The point is that the areas of the world where some of the greatest growth is occurring are eschewing plastic — and U.S. producers could miss out if they’re not sensitive to consumer preferences.
“The U.S. e-commerce the market is at about $800 billion, but only 11 percent is cross-border, and that’s only predominately to four countries. China, Mexico, Canada and the United Kingdom represent 93 percent of that 11 percent,” said Ronnie D’Arienzo, PPRO’s chief revenue officer, in an interview.
He added that companies should first evaluate where they’re trying to sell and explore local methods, especially given that half of online shoppers say they’ll abandon a shopping cart that doesn’t offer their preferred way to pay, according to PPRO’s research.
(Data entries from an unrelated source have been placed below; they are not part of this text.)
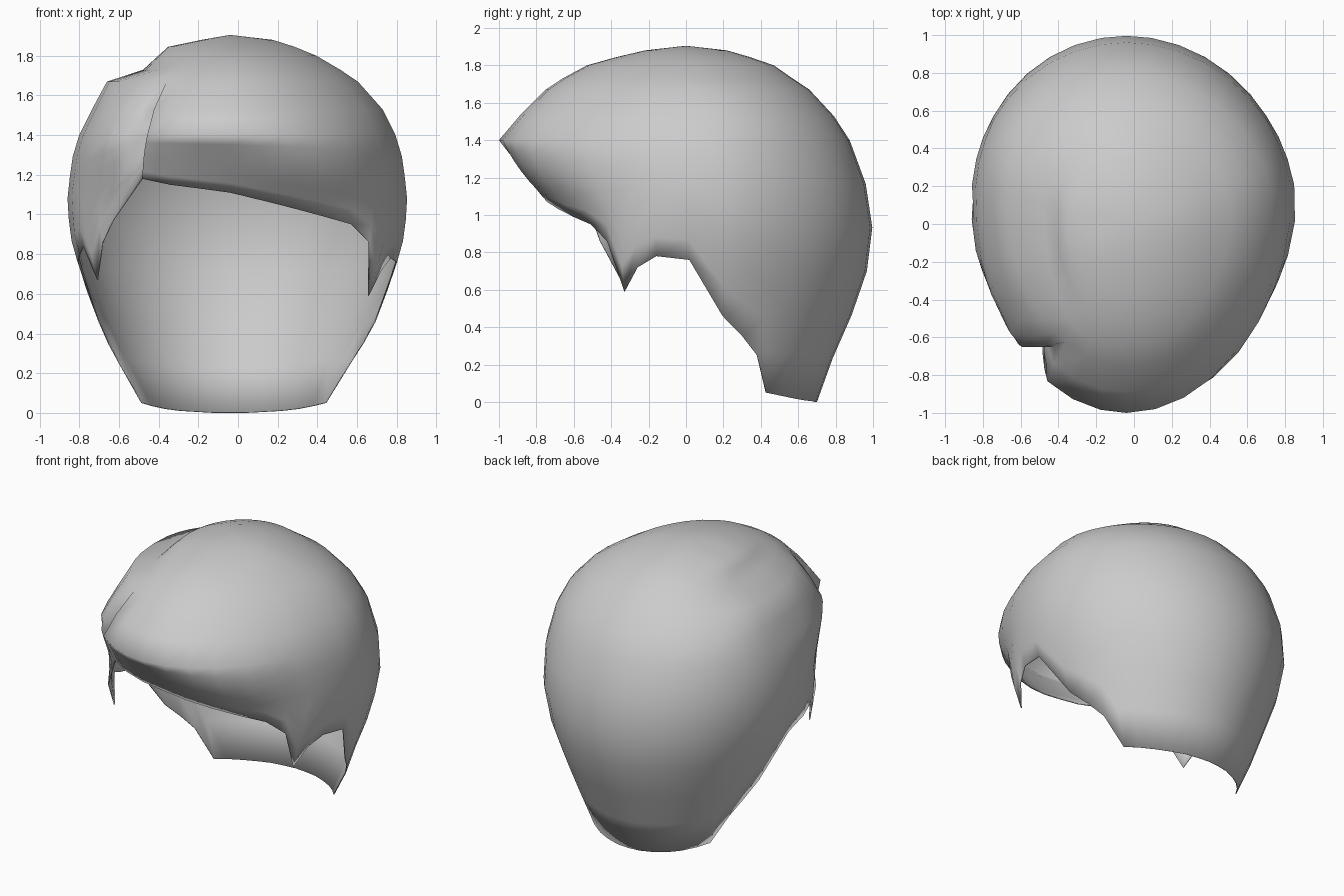
import bpy, bmesh
from math import sin, cos, radians

old = bpy.data.objects.get("Cube")
if old:
    bpy.data.objects.remove(old, do_unlink=True)

# Head cross-sections: height, half width, front y, back y, y of widest point
RINGS = [(0, .53, -.8, .70, .1), (.05, .55, -.8, .72, .1), (.25, .64, -.85, .79, .1),
         (.45, .70, -.88, .88, .1), (.66, .78, -.88, .96, .1), (.89, .845, -.8, 1, .1),
         (1, .855, -.73, .99, .1), (1.1, .86, -.77, .98, .1), (1.31, .83, -.93, .92, .1),
         (1.4, .8, -1, .875, .1), (1.53, .735, -.89, .79, .1), (1.67, .61, -.75, .66, .08),
         (1.73, .52, -.66, .57, .05), (1.8, .4, -.53, .47, .03), (1.845, .29, -.37, .34, .01),
         (1.88, .18, -.22, .22, 0)]
FOLD = 1.4
UPPER = [r[0] for r in RINGS if r[0] > FOLD]
LOWER_ROWS = 6
PART = -32
PART_EDGE = 1.18
# Sideways change beside the parting at some heights: lock, groove, ridge
GROOVE = {1.67: -.05, 1.73: .05, 1.845: -.06}

# Hairline: angle from the front (positive to the model's left), edge height
BACK = [(97, .46), (106, .35), (114, .25), (122, .05), (131, .035), (141, .02),
        (151, .01), (161, .005), (171, 0)]
LEFT = [(-21, 1.15), (-10, 1.13), (0, 1.11), (11, 1.07), (22, 1.03), (33, .99), (45, .95),
        (55, .86), (64, .59), (68, .72), (74, .78), (85, .76)] + BACK + [(180, 0)]
RIGHT = [(-a, z) for a, z in reversed(BACK)] + [
    (-85, .76), (-74, .80), (-67, .84), (-62, .67), (-52, .86), (-45, .97),
    (-38, 1.07), (PART, PART_EDGE)]


def ring(z):
    for a, b in zip(RINGS, RINGS[1:]):
        if z <= b[0]:
            f = (z - a[0]) / (b[0] - a[0])
            return [p + (q - p) * f for p, q in zip(a, b)]
    return RINGS[-1]


def point(angle, z, edge, swept):
    _, w, front, back, mid = ring(z)
    t = radians(angle)
    if angle > 0 and z < FOLD:
        # the fold under the fringe sinks towards the temple
        s = (z - edge) / (FOLD - edge)
        front -= .4 * s * (1 - s) * min(1, angle / 40)
    reach = mid - front if cos(t) > 0 else back - mid
    x, y = w * sin(t) - .04 * abs(cos(t)), mid - reach * cos(t)
    if swept:
        # hair beside the parting sits further back
        y = max(y, -.65)
        if -130 < angle < -30:
            x += GROOVE.get(z, 0) * cos(radians(angle + 80) * 1.8)
    return x, y, z


def column(bm, angle, edge, swept):
    heights = [edge + (FOLD - edge) * i / LOWER_ROWS for i in range(LOWER_ROWS)]
    return [bm.verts.new(point(angle, z, edge, swept)) for z in heights + [FOLD] + UPPER]


# Hair shell, with a step where the fringe ends at the parting
bm = bmesh.new()
columns = [column(bm, a, z, True) for a, z in RIGHT]
columns += [column(bm, a, z, False) for a, z in [(PART, PART_EDGE)] + LEFT]
crown = bm.verts.new((-.04, 0, 1.905))
for i, left in enumerate(columns):
    right = columns[(i + 1) % len(columns)]
    for j in range(len(left) - 1):
        bm.faces.new((left[j], right[j], right[j + 1], left[j + 1]))
    bm.faces.new((left[-1], right[-1], crown))
bmesh.ops.remove_doubles(bm, verts=bm.verts, dist=.006)
bmesh.ops.recalc_face_normals(bm, faces=bm.faces)
mesh = bpy.data.meshes.new("hair")
bm.to_mesh(mesh)
bm.free()
hair = bpy.data.objects.new("hair", mesh)
bpy.context.collection.objects.link(hair)

# Grey colour
grey = bpy.data.materials.new("hair_grey")
grey.use_nodes = True
colour = (.6, .6, .6, 1)
grey.diffuse_color = colour
grey.node_tree.nodes["Principled BSDF"].inputs["Base Color"].default_value = colour
mesh.materials.append(grey)

# Soft shading and a thin wall
bpy.context.view_layer.objects.active = hair
hair.select_set(True)
bpy.ops.object.shade_smooth_by_angle(angle=radians(80))
shell = hair.modifiers.new("thin_wall", 'SOLIDIFY')
shell.thickness = .006
shell.offset = -1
Southeast Asia, for instance, is showing rapid e-commerce growth rates, with Malaysia already doubling every year.
“If you’re not offering the payment methods in those markets, you’re really missing out on an opportunity,” Mr. D’Arienzo said.
PPRO has its own Payment Almanac listing payment methods around the world, and it plans to use a $50 million investment from PayPal partly to build out global offices and a sales training platform for customers. PPRO will educate processors’ sales staff on how to position various methods to help merchants drive sales.
Of course, as payments go global they will also face new compliance issues, especially with the emergence of more stringent privacy regulations. Atlanta even has a company addressing that issue: OneTrust, which says it is “dual-headquartered” in London and Atlanta — with an office in Frankfurt, Germany.
Alex Bermudez, a OneTrust privacy consultant focused on the Americas, says it’s data, not industries, that are regulated these days. For payments firms, going global will mean dealing with various standards in different parts of the globe that go beyond requirements specific to their own industry.
“Fintech has enabled so many wonderful new services and companies, and payments as an industry has literally paved the way for billion-dollar startups. It’s so critical. But with that information exchange you have the other side, which is how the data is being exchanged internally here in the U.S. and around the world between different companies. It’s creating additional scope and risk on the privacy, security and regulatory side,” Mr. Bermudez said, also while speaking at the Forsyth County Fintech Factor event a day after FinTech South.
The conference itself maintains a global focus, with Canada serving as this year’s international partner country and bringing nine companies. Atlanta is also seeing the industry as a global calling card, exemplified by a recent Invest Atlanta trip to Brazil and recent local participation in conferences like Money 20/20 Asia in Singapore.